Please return every line from the entries that has the string "inset" in it.

RECORDED INFORMATION

━━━━

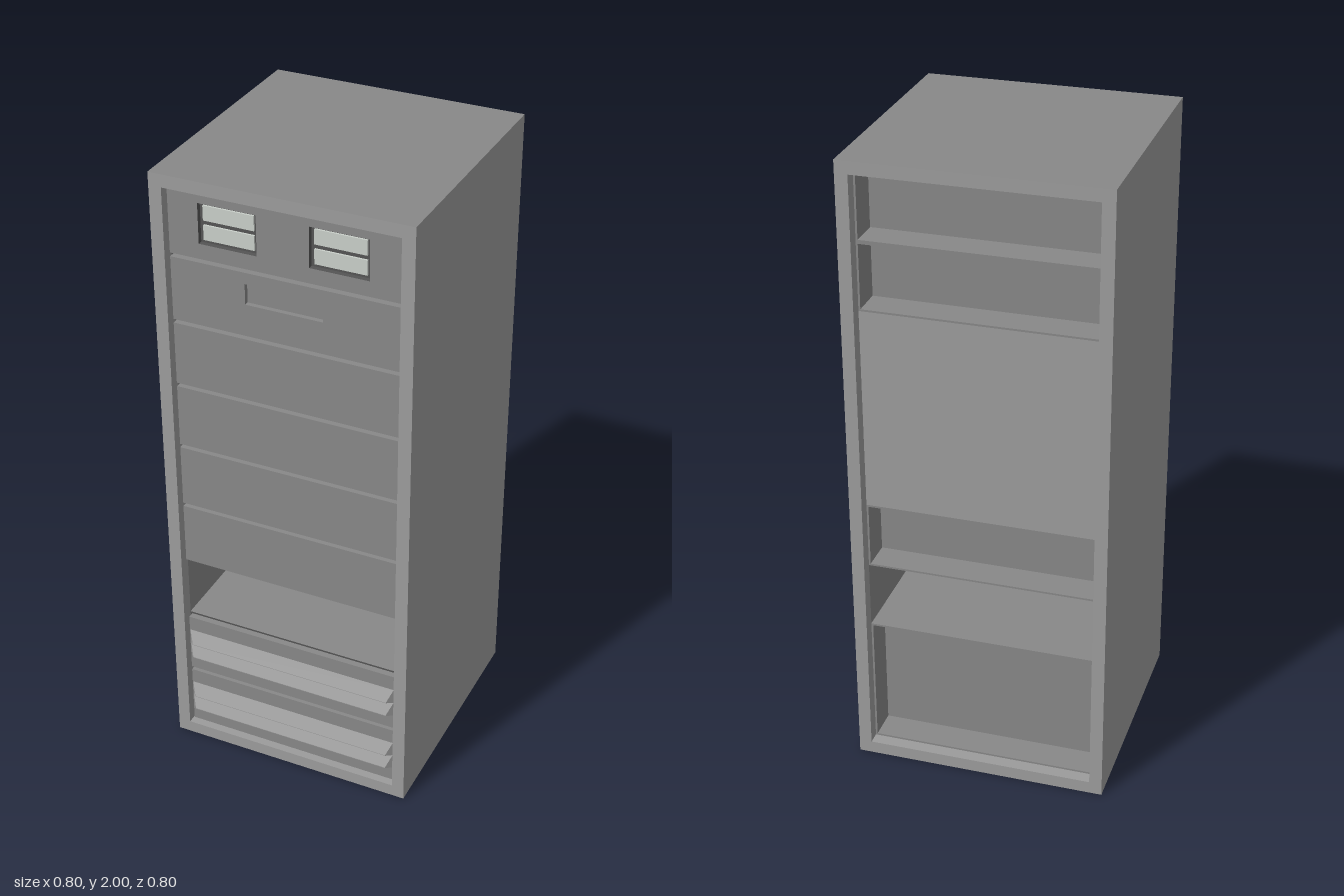
import * as THREE from 'three';

const W = 0.4, INNER = 0.36, RIM = 0.006;
const PITCH = 1.92 / 9;                       // nine equal slots
const FRONT_RIM = 0.36, FRONT = 0.38, BACK_RIM = -0.36, BACK_DEEP = -0.26;

const paint = color => new THREE.MeshStandardMaterial({ color, side: THREE.DoubleSide });
const shellGrey = paint(0x9c9c9c), panelGrey = paint(0x888888), grooveGrey = paint(0x555555);
const paneGrey = paint(0xcad0ca);

function mesh(name, geometry, material = panelGrey) {
  const m = new THREE.Mesh(geometry, material);
  m.name = name;
  return m;
}

// A rectangular ring facing z
const rect = (x0, x1, y0, y1, z) => ({ x0, x1, y0, y1, z });
const inset = (r, d) => rect(r.x0 + d, r.x1 - d, r.y0 + d, r.y1 - d, r.z);
const atZ = (r, z) => ({ ...r, z });
const slotRect = (first, last, z) =>
  rect(-INNER, INNER, 0.04 + first * PITCH, 0.04 + (last + 1) * PITCH, z);

// Flat-shaded surface joining successive rectangles, with an optional end cap.
// With openEnds, the bottom and top sides of that one section are left out.
function loft(rings, { cap = false, openEnds = -1 } = {}) {
  const p = [];
  const corners = r => [[r.x0, r.y0, r.z], [r.x1, r.y0, r.z], [r.x1, r.y1, r.z], [r.x0, r.y1, r.z]];
  const quad = (a, b, c, d) => p.push(...a, ...b, ...c, ...a, ...c, ...d);
  for (let i = 0; i < rings.length - 1; i++) {
    const a = corners(rings[i]), b = corners(rings[i + 1]);
    for (let k = 0; k < 4; k++) {
      if (i === openEnds && k % 2 === 0) continue;
      const n = (k + 1) % 4;
      quad(a[k], a[n], b[n], b[k]);
    }
  }
  if (cap) quad(...corners(rings[rings.length - 1]));
  const g = new THREE.BufferGeometry();
  g.setAttribute('position', new THREE.Float32BufferAttribute(p, 3));
  g.computeVertexNormals();
  return g;
}

// Flat plate with rectangular cut-outs
function plate(r, holes = []) {
  const outline = (path, q) => path.moveTo(q.x0, q.y0).lineTo(q.x1, q.y0).lineTo(q.x1, q.y1).lineTo(q.x0, q.y1).closePath();
  const shape = outline(new THREE.Shape(), r);
  holes.forEach(h => shape.holes.push(outline(new THREE.Path(), h)));
  return new THREE.ShapeGeometry(shape).translate(0, 0, r.z);
}

// Front of one slot: a panel standing proud of a thin dark groove
function frontPanel(name, slot, holes = []) {
  const g = new THREE.Group();
  g.name = name;
  const outer = slotRect(slot, slot, FRONT_RIM), inner = inset(outer, RIM), face = atZ(inner, FRONT);
  g.add(
    mesh('panelGroove', loft([outer, inner]), grooveGrey),
    mesh('panelEdge', loft([inner, face])),
    mesh('panelFace', plate(face, holes)));
  return g;
}

export function createModel() {
  const model = new THREE.Group();
  model.name = 'rackCabinet';

  // Cabinet shell, open underneath, with a darker top
  const outside = rect(-W, W, 0, 2, -W), opening = slotRect(0, 8, -W);
  model.add(mesh('cabinetShell', loft([
    atZ(opening, BACK_RIM), opening, outside, atZ(outside, W), atZ(opening, W), atZ(opening, FRONT_RIM),
  ], { openEnds: 2 }), shellGrey));
  model.add(mesh('cabinetTop', new THREE.PlaneGeometry(2 * W, 2 * W).rotateX(-Math.PI / 2).translate(0, 2, 0)));

  // Plain blank panels
  for (let s = 3; s <= 6; s++) model.add(frontPanel('blankPanel', s));

  // Panel with a recessed grip
  const grip = rect(-0.12, 0.12, 1.64, 1.705, FRONT);
  const gripPanel = frontPanel('gripPanel', 7, [grip]);
  gripPanel.add(mesh('gripRecess', loft([grip, atZ(grip, FRONT - 0.015)], { cap: true })));
  model.add(gripPanel);

  // Top panel with two dark-framed windows, each holding two pale panes
  const windows = [-1, 1].map(s => rect(s * 0.17 - 0.09, s * 0.17 + 0.09, 1.8, 1.925, FRONT));
  const topPanel = frontPanel('windowPanel', 8, windows);
  for (const w of windows) {
    const back = FRONT - 0.015;
    topPanel.add(mesh('windowRecess', loft([w, atZ(w, back)], { cap: true }), grooveGrey));
    for (const y of [1.81, 1.87]) {
      const base = rect(w.x0 + 0.011, w.x1 - 0.011, y, y + 0.046, back);
      topPanel.add(mesh('windowPane', loft([base, atZ(base, back + 0.006)], { cap: true }), paneGrey));
    }
  }
  model.add(topPanel);

  // Two louvred panels at the bottom; each ridge slopes down to a sharp edge
  for (let s = 0; s < 2; s++) {
    const y = 0.04 + s * PITCH;
    const bases = [0.056, 0.107].map(dy => rect(-0.352, 0.352, y + dy, y + dy + 0.05, FRONT));
    const panel = frontPanel('louvrePanel', s, bases);
    for (const b of bases) {
      const edge = rect(-0.335, 0.335, b.y0 + 0.007, b.y0 + 0.009, FRONT + 0.02);
      panel.add(mesh('louvre', loft([b, edge], { cap: true }), shellGrey));
    }
    model.add(panel);
  }

  // Open bay running right through the cabinet
  model.add(mesh('openBay', loft([slotRect(2, 2, FRONT_RIM), slotRect(2, 2, BACK_RIM)])));

  // Rear: one flush cover and four deep bays
  model.add(mesh('rearCover', plate(slotRect(4, 6, BACK_RIM)), shellGrey));
  for (const [a, b] of [[0, 1], [3, 3], [7, 7], [8, 8]]) {
    const outer = slotRect(a, b, BACK_RIM), inner = inset(outer, RIM);
    model.add(mesh('rearBay', loft([outer, inner, atZ(inner, BACK_DEEP)], { cap: true })));
  }
  return model;
}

━━━━

FINAL ANSWER
const inset = (r, d) => rect(r.x0 + d, r.x1 - d, r.y0 + d, r.y1 - d, r.z);
  const outer = slotRect(slot, slot, FRONT_RIM), inner = inset(outer, RIM), face = atZ(inner, FRONT);
    const outer = slotRect(a, b, BACK_RIM), inner = inset(outer, RIM);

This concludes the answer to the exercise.